Sponsored by the Honor Society of Phi Kappa Phi
Sheraton, New Orleans, Grand Ballroom, 8-9am
Participants: Jessica Roark, Oklahoma State University (moderator); Ellen Buckner, University of South Alabama; Michael Cundall, North Carolina A&T State University; Naomi Yavneh Klos, Loyola University New Orleans; Rosalie Saltzman, University of Nebraska Omaha
- Key challenge: Doing honors education well is expensive, but budgets at many institutions are stagnating if not declining. How to justify and grow honors programs and colleges under these conditions?
- One of the biggest current challenges in higher education is retention. Retention efforts tend to focus on ‘at risk’ students. In what ways can honors retention be a model for retention more generally?
- How can you entrench honors education more deeply at your institution so as to make it more immune to cuts and even elimination, to make it ‘indispensable’?

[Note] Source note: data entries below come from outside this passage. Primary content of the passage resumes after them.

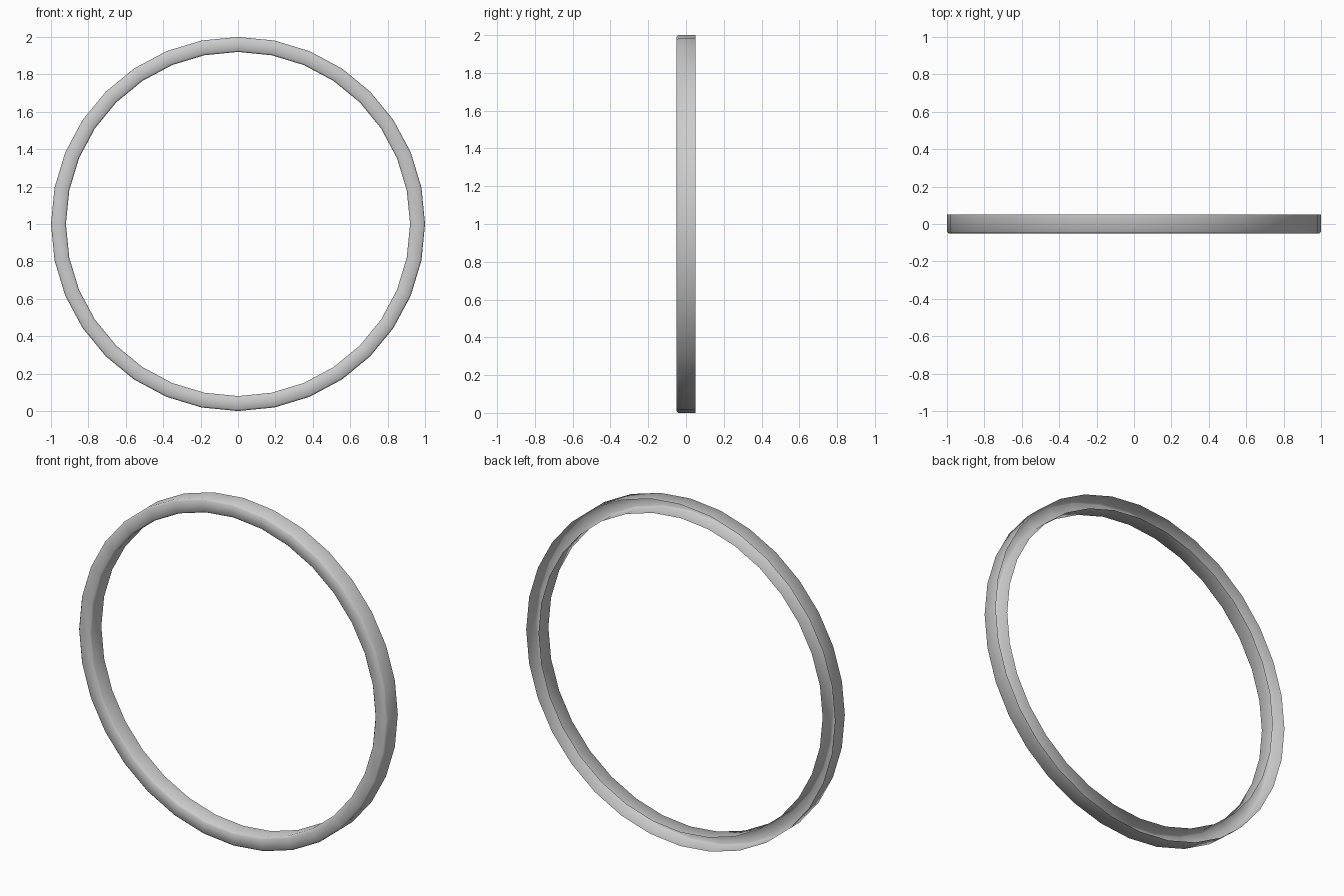
import bpy, bmesh, math

if "Cube" in bpy.data.objects:
    bpy.data.objects.remove(bpy.data.objects["Cube"])

SIDES = 32

# Channel cross-section (radius, y): bevelled front corners, open at the back
profile = [(0.92, 0.05), (0.92, -0.041), (0.929, -0.05),
           (0.991, -0.05), (1.0, -0.041), (1.0, 0.05)]

bm = bmesh.new()
verts = [bm.verts.new((r, y, 1.0)) for r, y in profile]
edges = [bm.edges.new(pair) for pair in zip(verts, verts[1:])]

# Sweep the section round the ring's centre
bmesh.ops.spin(bm, geom=verts + edges, cent=(0, 0, 1), axis=(0, 1, 0),
               angle=math.tau, steps=SIDES, use_merge=False)
bmesh.ops.remove_doubles(bm, verts=bm.verts, dist=0.0005)
bmesh.ops.recalc_face_normals(bm, faces=bm.faces)

# Make the front face point forward
front = min(bm.faces, key=lambda f: f.calc_center_median().y)
if front.normal.y > 0:
    bmesh.ops.reverse_faces(bm, faces=bm.faces)
for f in bm.faces:
    f.smooth = True

mesh = bpy.data.meshes.new("ring_trim")
bm.to_mesh(mesh)
bm.free()
ring = bpy.data.objects.new("ring_trim", mesh)
bpy.context.collection.objects.link(ring)
bpy.context.view_layer.objects.active = ring
ring.select_set(True)
bpy.ops.object.shade_smooth_by_angle(angle=math.radians(50))
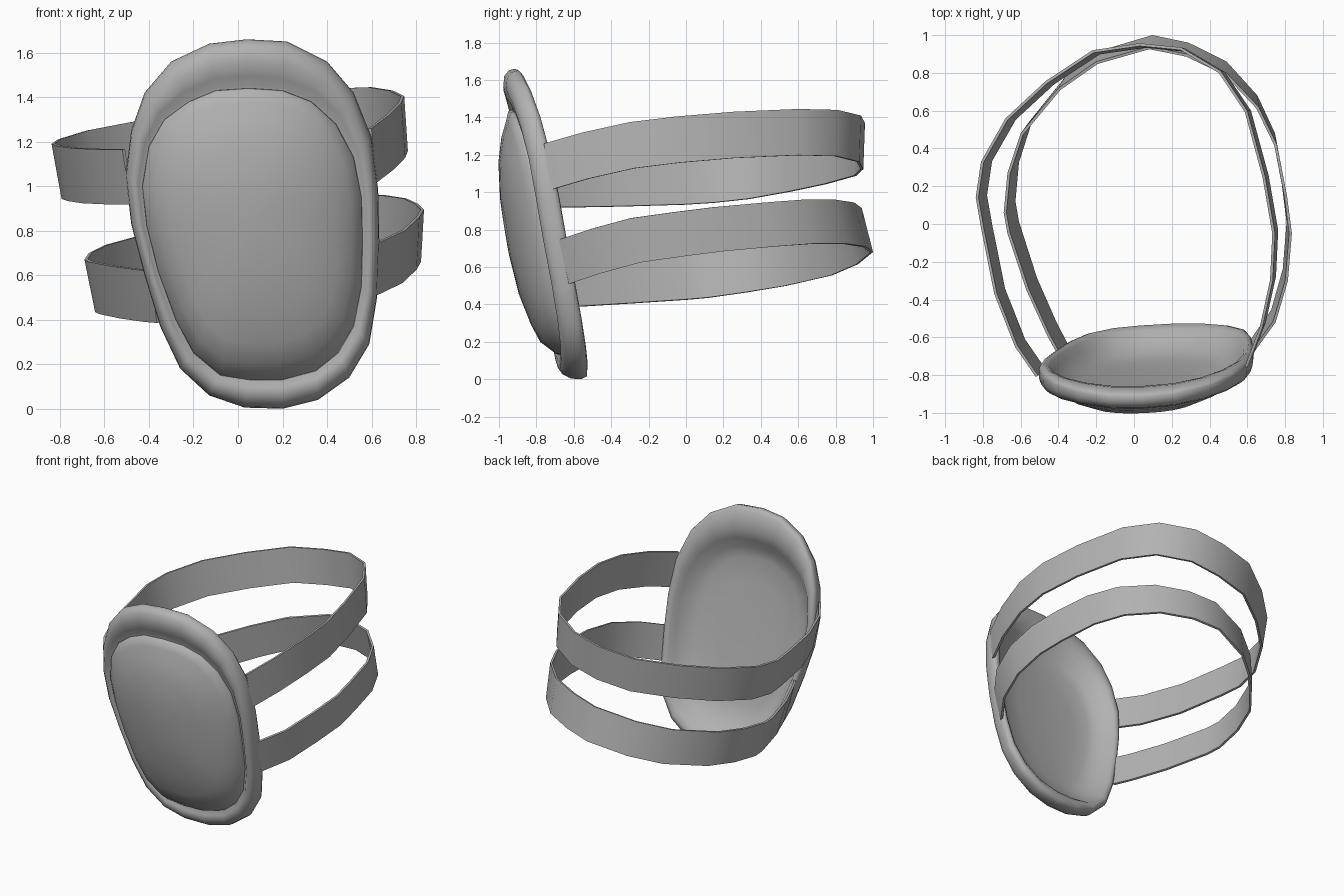
import bpy, bmesh, math

grey = bpy.data.materials.new("plain_grey")
grey.diffuse_color = (0.45, 0.45, 0.45, 1)

# Matching front outlines (x, z), clockwise from the top
SHELL = [(0.04, 1.66), (0.22, 1.65), (0.40, 1.56), (0.52, 1.42), (0.60, 1.22),
         (0.63, 0.98), (0.635, 0.75), (0.625, 0.50), (0.59, 0.29), (0.50, 0.14),
         (0.36, 0.04), (0.20, 0.0), (0.03, 0.005), (-0.13, 0.06), (-0.26, 0.18),
         (-0.35, 0.37), (-0.42, 0.60), (-0.48, 0.83), (-0.505, 1.05),
         (-0.48, 1.25), (-0.42, 1.42), (-0.30, 1.56), (-0.13, 1.64)]
PLATE = [(0.05, 1.44), (0.20, 1.43), (0.33, 1.38), (0.44, 1.28), (0.52, 1.13),
         (0.555, 0.95), (0.56, 0.75), (0.555, 0.55), (0.52, 0.37), (0.45, 0.25),
         (0.35, 0.17), (0.20, 0.13), (0.05, 0.13), (-0.08, 0.15), (-0.20, 0.25),
         (-0.28, 0.40), (-0.36, 0.62), (-0.41, 0.82), (-0.43, 1.00),
         (-0.40, 1.18), (-0.33, 1.30), (-0.22, 1.38), (-0.10, 1.43)]
CX, CZ = 0.06, 0.83


def finish(name, bm, thickness=0, angle=45):
    mesh = bpy.data.meshes.new(name)
    bm.to_mesh(mesh)
    bm.free()
    obj = bpy.data.objects.new(name, mesh)
    bpy.context.collection.objects.link(obj)
    mesh.materials.append(grey)
    bpy.ops.object.select_all(action='DESELECT')
    obj.select_set(True)
    bpy.context.view_layer.objects.active = obj
    if thickness:
        mod = obj.modifiers.new("thickness", 'SOLIDIFY')
        mod.thickness = thickness
        mod.offset = -1
        bpy.ops.object.modifier_apply(modifier=mod.name)
    bpy.ops.object.shade_smooth_by_angle(angle=math.radians(angle))
    return obj


def pad_point(x, z, w):
    """Place a point on the leaning, slightly curved pad, pushed back by w."""
    dx = x - CX
    upper = max(0.0, z - CZ) / 0.83
    if w > 0:                       # thinner back rim along the sides and top
        w *= max(0.2, 1 - 0.35 * (dx / 0.57) ** 2 - 0.6 * upper ** 2)
    if w < -0.1:                    # dome is fuller towards the bottom
        w += 0.04 * (z - CZ)
    bend = (0.09 + 0.12 * upper) * dx * dx
    return (x, -0.59 - 0.195 * z + 0.05 * dx + bend + w, z)


def pad_part(name, back_w, rings, front_w, angle):
    """Loft rings of (blend from shell to plate outline, scale, depth)."""
    bm = bmesh.new()
    loops = []
    for t, s, w in rings:
        loop = []
        for (ax, az), (bx, bz) in zip(SHELL, PLATE):
            x, z = ax + (bx - ax) * t, az + (bz - az) * t
            loop.append(bm.verts.new(
                pad_point(CX + (x - CX) * s, CZ + (z - CZ) * s, w)))
        loops.append(loop)
    n = len(SHELL)
    for a, b in zip(loops, loops[1:]):
        for i in range(n):
            j = (i + 1) % n
            bm.faces.new((a[i], a[j], b[j], b[i]))
    for loop, w in ((loops[0], back_w), (loops[-1], front_w)):
        mid = bm.verts.new(pad_point(CX, CZ, w))
        for i in range(n):
            bm.faces.new((loop[i], loop[(i + 1) % n], mid))
    bmesh.ops.recalc_face_normals(bm, faces=bm.faces)
    return finish(name, bm, 0, angle)


# Dished shell with a rolled rim
pad_part("pad_shell", -0.085,
         [(1, 0.5, -0.082), (1, 0.75, -0.075), (1, 0.88, -0.055), (1, 1, 0.0),
          (0.7, 1, 0.045), (0.4, 1, 0.065), (0.12, 1, 0.055), (0.02, 1, 0.025),
          (0, 1, 0), (0.04, 1, -0.035), (0.18, 1, -0.065), (0.45, 1, -0.082),
          (0.75, 1, -0.075), (0.95, 1, -0.055), (1, 0.96, -0.06),
          (1, 0.85, -0.1), (1, 0.5, -0.14)], -0.15, 85)

# Domed front plate
pad_part("front_plate", -0.17,
         [(1, 0.5, -0.16), (1, 0.9, -0.09), (1, 0.98, -0.045), (1, 1, -0.062),
          (1, 0.99, -0.08), (1, 0.9, -0.125), (1, 0.77, -0.16),
          (1, 0.55, -0.197), (1, 0.25, -0.218)], -0.223, 60)


def strap(name, path, height, lean_x, lean_y):
    """Open band; path gives its top edge, leans (base, slope) shift the bottom."""
    bm = bmesh.new()
    top = [bm.verts.new(p) for p in path]
    low = [bm.verts.new((x + lean_x[0] + lean_x[1] * x,
                         y + lean_y[0] + lean_y[1] * y, z - height))
           for x, y, z in path]
    for i in range(len(path) - 1):
        bm.faces.new((top[i], top[i + 1], low[i + 1], low[i]))
    return finish(name, bm, 0.015)


# Straps, from the left end round the back to the right end
strap("upper_strap", [
    (-0.52, -0.81, 1.165), (-0.63, -0.65, 1.165), (-0.74, -0.37, 1.17),
    (-0.81, -0.02, 1.18), (-0.838, 0.14, 1.19), (-0.81, 0.33, 1.21),
    (-0.68, 0.56, 1.25), (-0.47, 0.755, 1.29), (-0.22, 0.92, 1.335),
    (0.03, 0.957, 1.37), (0.25, 0.935, 1.41), (0.46, 0.81, 1.44),
    (0.60, 0.60, 1.445), (0.695, 0.25, 1.43), (0.747, -0.05, 1.405),
    (0.735, -0.30, 1.375), (0.68, -0.55, 1.32), (0.60, -0.76, 1.26)],
    0.247, (0.03, -0.018), (0.015, -0.025))
strap("lower_strap", [
    (-0.40, -0.70, 0.62), (-0.46, -0.59, 0.625), (-0.57, -0.35, 0.64),
    (-0.67, -0.05, 0.66), (-0.69, 0.06, 0.67), (-0.67, 0.27, 0.70),
    (-0.60, 0.48, 0.735), (-0.40, 0.72, 0.79), (-0.20, 0.86, 0.85),
    (0.08, 0.94, 0.915), (0.28, 0.90, 0.945), (0.49, 0.80, 0.96),
    (0.66, 0.62, 0.96), (0.757, 0.42, 0.945), (0.81, 0.15, 0.92),
    (0.836, -0.05, 0.895), (0.815, -0.30, 0.86), (0.75, -0.52, 0.80),
    (0.62, -0.70, 0.74)],
    0.235, (0.02, -0.04), (0.06, 0))
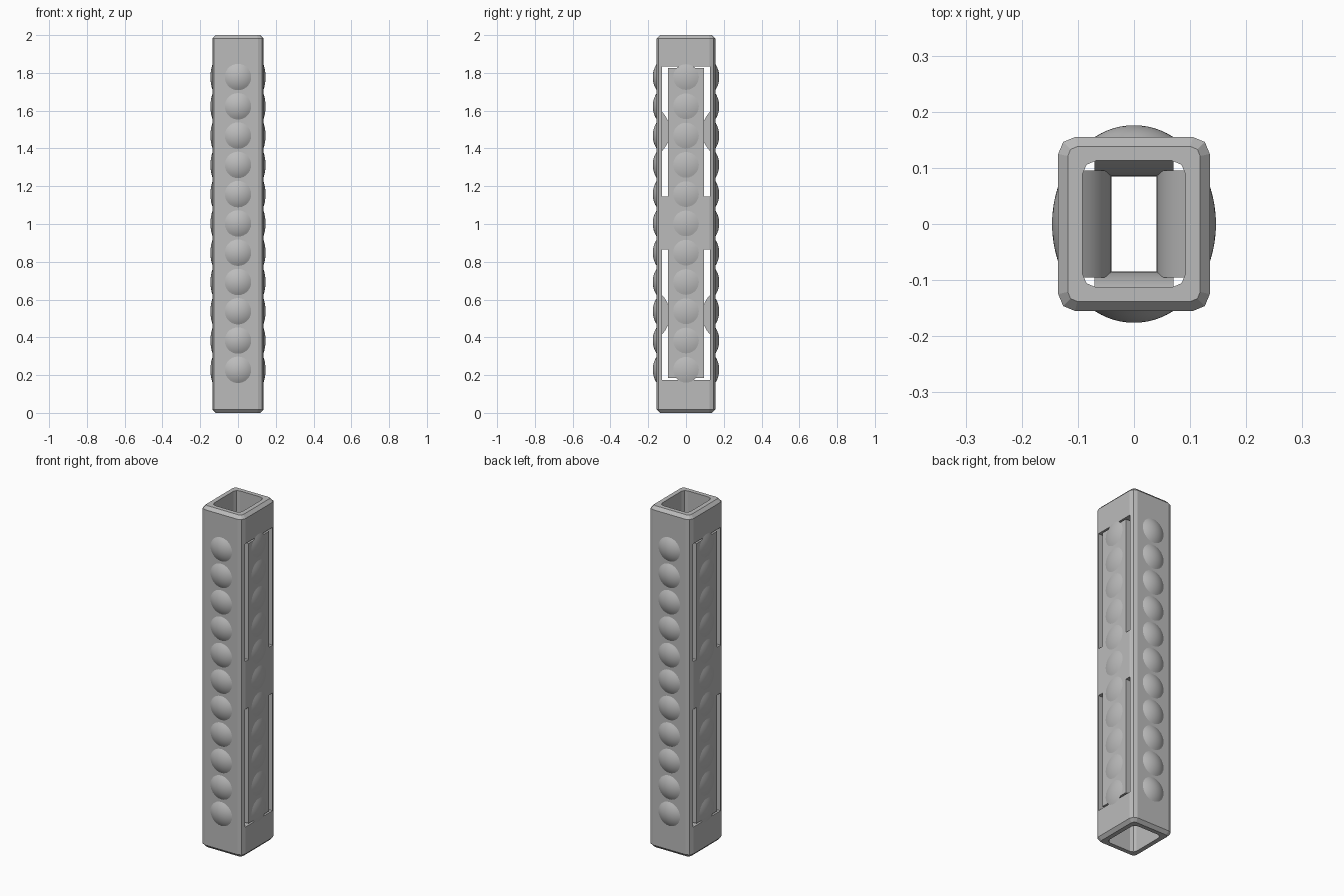
import bpy, bmesh, math
from mathutils import Matrix, Vector

cube = bpy.data.objects.get("Cube")
if cube:
    bpy.data.objects.remove(cube, do_unlink=True)

grey = bpy.data.materials.new("plain grey")
grey.use_nodes = True
colour = (0.5, 0.5, 0.5, 1)
grey.diffuse_color = colour
grey.node_tree.nodes["Principled BSDF"].inputs["Base Color"].default_value = colour


def make_object(name, bm, smooth=None):
    bmesh.ops.recalc_face_normals(bm, faces=bm.faces)
    mesh = bpy.data.meshes.new(name)
    bm.to_mesh(mesh)
    bm.free()
    mesh.materials.append(grey)
    obj = bpy.data.objects.new(name, mesh)
    bpy.context.collection.objects.link(obj)
    bpy.ops.object.select_all(action="DESELECT")
    obj.select_set(True)
    bpy.context.view_layer.objects.active = obj
    if smooth:
        bpy.ops.object.shade_smooth_by_angle(angle=math.radians(smooth))
    return obj


def rounded_ring(bm, hx, hy, r, z):
    """Rectangle outline with two-segment rounded corners."""
    verts = []
    for i, (sx, sy) in enumerate([(1, 1), (-1, 1), (-1, -1), (1, -1)]):
        for k in range(3):
            a = math.radians(90 * i + 45 * k)
            verts.append(bm.verts.new((sx * (hx - r) + r * math.cos(a),
                                       sy * (hy - r) + r * math.sin(a), z)))
    return verts


def extrude_profile(bm, points, depth, place):
    """Closed 2D profile (u, v) extruded along both directions of its normal."""
    ends = [[bm.verts.new(place(u, v, s * depth)) for u, v in points] for s in (-1, 1)]
    n = len(points)
    bm.faces.new(ends[0])
    bm.faces.new(ends[1])
    for i in range(n):
        j = (i + 1) % n
        bm.faces.new((ends[0][i], ends[0][j], ends[1][j], ends[1][i]))


# Hollow tube with bevelled outer rims
bm = bmesh.new()
rings = [rounded_ring(bm, *args) for args in (
    (0.118, 0.138, 0.017, 0), (0.135, 0.155, 0.03, 0.018),
    (0.135, 0.155, 0.03, 1.982), (0.118, 0.138, 0.017, 2),
    (0.092, 0.113, 0.025, 2), (0.092, 0.113, 0.025, 0))]
for a, b in zip(rings, rings[1:] + rings[:1]):
    for i in range(len(a)):
        j = (i + 1) % len(a)
        bm.faces.new((a[i], a[j], b[j], b[i]))
tube = make_object("tube_body", bm)

# U-shaped slots that free the spring flaps on both sides
for s in (-1, 1):
    outline = [(-0.127, 0.14), (-0.127, 0.83), (0.127, 0.83), (0.127, 0.14),
               (0.095, 0.14), (0.095, 0.82), (-0.095, 0.82), (-0.095, 0.14)]
    bm = bmesh.new()
    extrude_profile(bm, outline, 0.3, lambda u, v, w: (w, u, 1.005 + s * v))
    cutter = make_object("slot_cutter", bm)
    cutter.hide_render = True
    cut = tube.modifiers.new("slots", "BOOLEAN")
    cut.operation = "DIFFERENCE"
    cut.solver = "EXACT"
    cut.object = cutter
    bpy.context.view_layer.objects.active = tube
    bpy.ops.object.modifier_apply(modifier=cut.name)
    bpy.data.objects.remove(cutter, do_unlink=True)


def arc(sag, half, steps=16):
    """Circular segment profile: (inward distance, height)."""
    r = (half * half + sag * sag) / (2 * sag)
    top = math.asin(half / r)
    angles = [top * (2 * i / steps - 1) for i in range(steps + 1)]
    return [(r * math.cos(a) - (r - sag), r * math.sin(a)) for a in angles]


# Rounded grip ridges inside the tube
for name, wall, sag, width, along_x in (("end_ridges", 0.127, 0.042, 0.07, True),
                                        ("flap_ridges", 0.092, 0.052, 0.095, False)):
    bm = bmesh.new()
    for z in (0.52, 1.49):
        for s in (-1, 1):
            def place(u, v, w):
                d = s * (wall - u)
                return (w, d, z + v) if along_x else (d, w, z + v)
            extrude_profile(bm, arc(sag, 0.104), width, place)
    make_object(name, bm, 40)


def dome(bm, matrix, radius, sag, segments=28, levels=6):
    """Shallow spherical cap rising along local z."""
    r = (radius * radius + sag * sag) / (2 * sag)
    top = math.asin(radius / r)
    tip = bm.verts.new(matrix @ Vector((0, 0, sag)))
    previous = None
    for k in range(1, levels + 1):
        a = top * k / levels
        ring = [bm.verts.new(matrix @ Vector((r * math.sin(a) * math.cos(t),
                                              r * math.sin(a) * math.sin(t),
                                              r * math.cos(a) - r + sag)))
                for t in (math.tau * i / segments for i in range(segments))]
        for i in range(segments):
            j = (i + 1) % segments
            if previous:
                bm.faces.new((previous[i], ring[i], ring[j], previous[j]))
            else:
                bm.faces.new((tip, ring[i], ring[j]))
        previous = ring
    bm.faces.new(previous)


# Rows of shallow studs on all four sides
for name, turn, wall, radius, sag in (("left_studs", 0, 0.135, 0.068, 0.011),
                                      ("back_studs", 90, 0.155, 0.07, 0.021),
                                      ("right_studs", 180, 0.135, 0.068, 0.011),
                                      ("front_studs", 270, 0.155, 0.07, 0.021)):
    bm = bmesh.new()
    for i in range(11):
        matrix = (Matrix.Rotation(math.radians(turn), 4, "Z")
                  @ Matrix.Translation((wall, 0, 0.228 + 0.155 * i))
                  @ Matrix.Rotation(math.radians(90), 4, "Y"))
        dome(bm, matrix, radius, sag)
    make_object(name, bm, 25)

- How to use technology more effectively? (MOOCs, badges, certificates; see debate on ‘credentialism’)
- Raise the achievement level of honors students
- Serve as an exemplar to the rest of the institution
- Improve retention plans and efforts: Engage students in experiential learning; personalize advising, including peer & faculty mentoring (‘personal touch’); take care of students as whole persons (cura personalis, Jesuit educational tradition) [see research on improving retention the more students are engaged and thriving: academically, psychologically, and socially)
- Create conversations about the value and potential of honors education across campus
- Develop signature programs
- Develop service learning programs
- Engage in philanthropy and democracy
- Better address mental health challenges, especially stress, anxiety, and depression